Alfie Hewett adapting to his new status as the man to beat in wheelchair tennis

Alfie Hewett is enjoying being the man to be shot at in wheelchair tennis as he prepares to bid for a fourth French Open title.

The retirement at the beginning of the year of Hewett’s big rival Shingo Kunieda after one of the great tennis careers left the Norfolk player as world number one.

Hewett first won the French Open as a teenager and has been used to being the relative new kid on the block but now he finds a host of younger players challenging him.

Top of that pile is Kunieda’s Japanese compatriot, 17-year-old Tokito Oda, who was beaten by Hewett in the Australian Open final in January.

Hewett told the PA news agency: “It is strange. I’m 25 so I don’t see myself as being the experienced one when you have the likes of Gordy (doubles partner Gordon Reid) and some of the others who are five to 10 years older than me.

“But I guess this is my eighth year on tour so I do have experience. I’ve been fortunate enough to play in some big moments and I thought the Australian Open final demonstrated that, managing the occasion probably in a better way than Tokito did, but he’s such an unbelievable talent.

“To be playing at his level at (his age), it’s just ridiculous – it just shows the talent and the potential that he has. And he’s bringing a new style to the sport as well. Other players are having to learn, having to get better.

“I see a lot of myself in him in terms of his attitude and his fearlessness. It’s great to have someone fresh on the scene. I’m sure he’s going to be winning a lot in the future but I’ll try and stop him.

“That’s a big reason why my level this year has been so high because he beat me in the Masters last year and I didn’t like it. I went home and I trained hard and I worked hard and it’s made my game a lot better.”

Hewett’s Australian Open triumph was part of a 16-match winning singles run between January and March that brought his four successive titles.

“I didn’t expect it,” he said. “It’s just a sign of good work behind the scenes. It was new territory for me really. I struggled towards the end of it.

“It makes me appreciate the likes of Novak (Djokovic) and (Daniil) Medvedev when they go on ridiculous runs of not losing for however many matches and back-to-back events – it’s not easy to do.

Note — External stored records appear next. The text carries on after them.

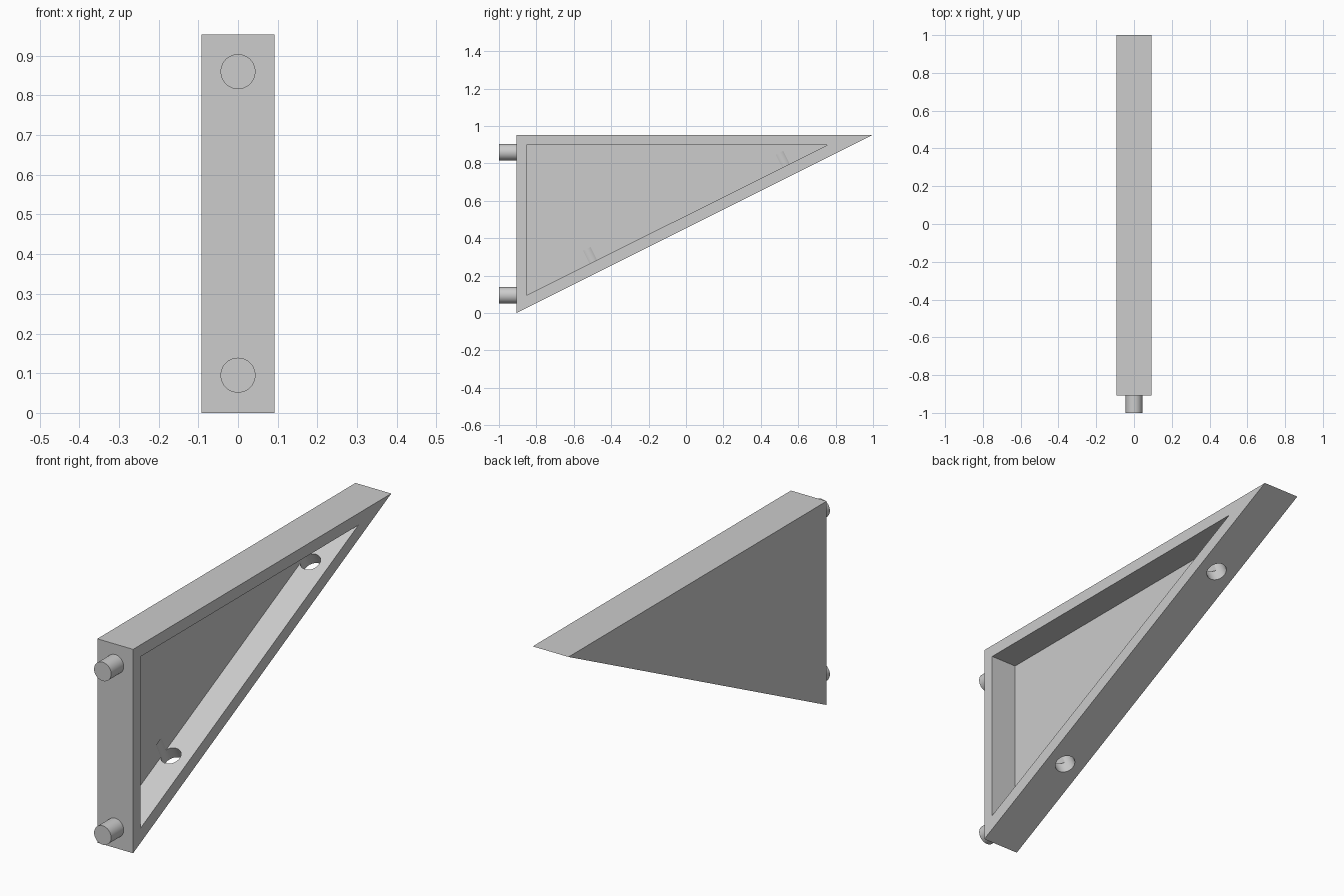
import bpy, bmesh, math
from mathutils import Vector

cube = bpy.data.objects.get("Cube")
if cube:
    bpy.data.objects.remove(cube, do_unlink=True)

HALF_W = 0.0925
HEIGHT = 0.953
BACK_Y = -0.907      # mounting face
PEG_R = 0.044
HOLE_R = 0.0445

grey = bpy.data.materials.new("light grey")
grey.use_nodes = True
grey.diffuse_color = (0.604, 0.604, 0.604, 1)
grey.node_tree.nodes["Principled BSDF"].inputs["Base Color"].default_value = grey.diffuse_color


def finish(name, bm):
    bmesh.ops.recalc_face_normals(bm, faces=bm.faces)
    mesh = bpy.data.meshes.new(name)
    bm.to_mesh(mesh)
    bm.free()
    mesh.materials.append(grey)
    obj = bpy.data.objects.new(name, mesh)
    bpy.context.collection.objects.link(obj)
    return obj


def prism(name, outline, x0, x1):
    """Extrude a (y, z) outline from x0 to x1."""
    bm = bmesh.new()
    face = bm.faces.new([bm.verts.new((x0, y, z)) for y, z in outline])
    new = bmesh.ops.extrude_face_region(bm, geom=[face])["geom"]
    verts = [g for g in new if isinstance(g, bmesh.types.BMVert)]
    bmesh.ops.translate(bm, verts=verts, vec=(x1 - x0, 0, 0))
    return finish(name, bm)


def cylinder(name, start, end, radius):
    start, end = Vector(start), Vector(end)
    axis = end - start
    bm = bmesh.new()
    bmesh.ops.create_cone(bm, cap_ends=True, segments=64, radius1=radius,
                          radius2=radius, depth=axis.length)
    obj = finish(name, bm)
    obj.rotation_mode = 'QUATERNION'
    obj.rotation_quaternion = axis.to_track_quat('Z', 'Y')
    obj.location = (start + end) / 2
    return obj


def activate(obj):
    bpy.ops.object.select_all(action='DESELECT')
    obj.select_set(True)
    bpy.context.view_layer.objects.active = obj


def cut(target, cutter):
    cutter.hide_render = True
    mod = target.modifiers.new("cut", 'BOOLEAN')
    mod.operation = 'DIFFERENCE'
    mod.solver = 'EXACT'
    mod.object = cutter
    activate(target)
    bpy.ops.object.modifier_apply(modifier=mod.name)
    bpy.data.objects.remove(cutter, do_unlink=True)


def smooth(obj):
    activate(obj)
    bpy.ops.object.shade_smooth_by_angle(angle=math.radians(30))


# Triangular bracket body, hollowed from the +x side
bracket = prism("bracket_body", [(BACK_Y, 0), (1, HEIGHT), (BACK_Y, HEIGHT)],
                -HALF_W, HALF_W)
pocket = prism("pocket_cutter", [(-0.854, 0.095), (0.757, 0.898), (-0.854, 0.898)],
               -0.0385, HALF_W + 0.1)
cut(bracket, pocket)

# Screw holes square to the sloping wall, grazing the side plate
low, tip = Vector((0, BACK_Y, 0)), Vector((0, 1, HEIGHT))
slope = (tip - low).normalized()
normal = Vector((0, -slope.z, slope.y))
for t in (0.23, 0.77):
    centre = low.lerp(tip, t)
    cut(bracket, cylinder("hole_cutter", centre - normal * 0.1,
                          centre + normal * 0.138, HOLE_R))
smooth(bracket)

# Round mounting pegs on the front face
for name, z in (("lower_peg", 0.095), ("upper_peg", 0.86)):
    smooth(cylinder(name, (0, -1, z), (0, BACK_Y + 0.02, z), PEG_R))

“You feel the pressure that people are expecting you to win. The level I was playing at in Australia and Rotterdam was probably the best I’ve ever played but then I went to the States and it dropped, and I was like, ‘Hang on a minute, I’m not used to this, why’s my level not where it was’.

“But that’s just normal, you go through these periods. I enjoyed it while it lasted. I got beaten in the end but it hasn’t dampened my spirit with where I’m at. To win eight titles out of 11 is not bad.”

Alfie Hewett is targeting a first Wimbledon singles success this summer
Alfie Hewett is targeting a first Wimbledon singles success this summer (Steven Paston/PA)

Since the end of that run, Hewett has led Great Britain to the World Team Cup title before a narrow loss to Spain’s Martin De la Puente, another younger player, in the semi-finals of the Barcelona Open.

In Paris, he will be favourite to add to the singles titles he won in 2017, 2020 and 2021, while he and Reid will bid for a 17th grand slam doubles title.

After that, Hewett’s focus will turn to Wimbledon, where he made his first singles final last year only to lose a dramatic encounter to Kunieda.

“Of course it’s one I want to win, there’s no secret,” he said. “I can’t sit here and lie. But the goal for now is the French and trying to get as strong and fit and healthy as I can.”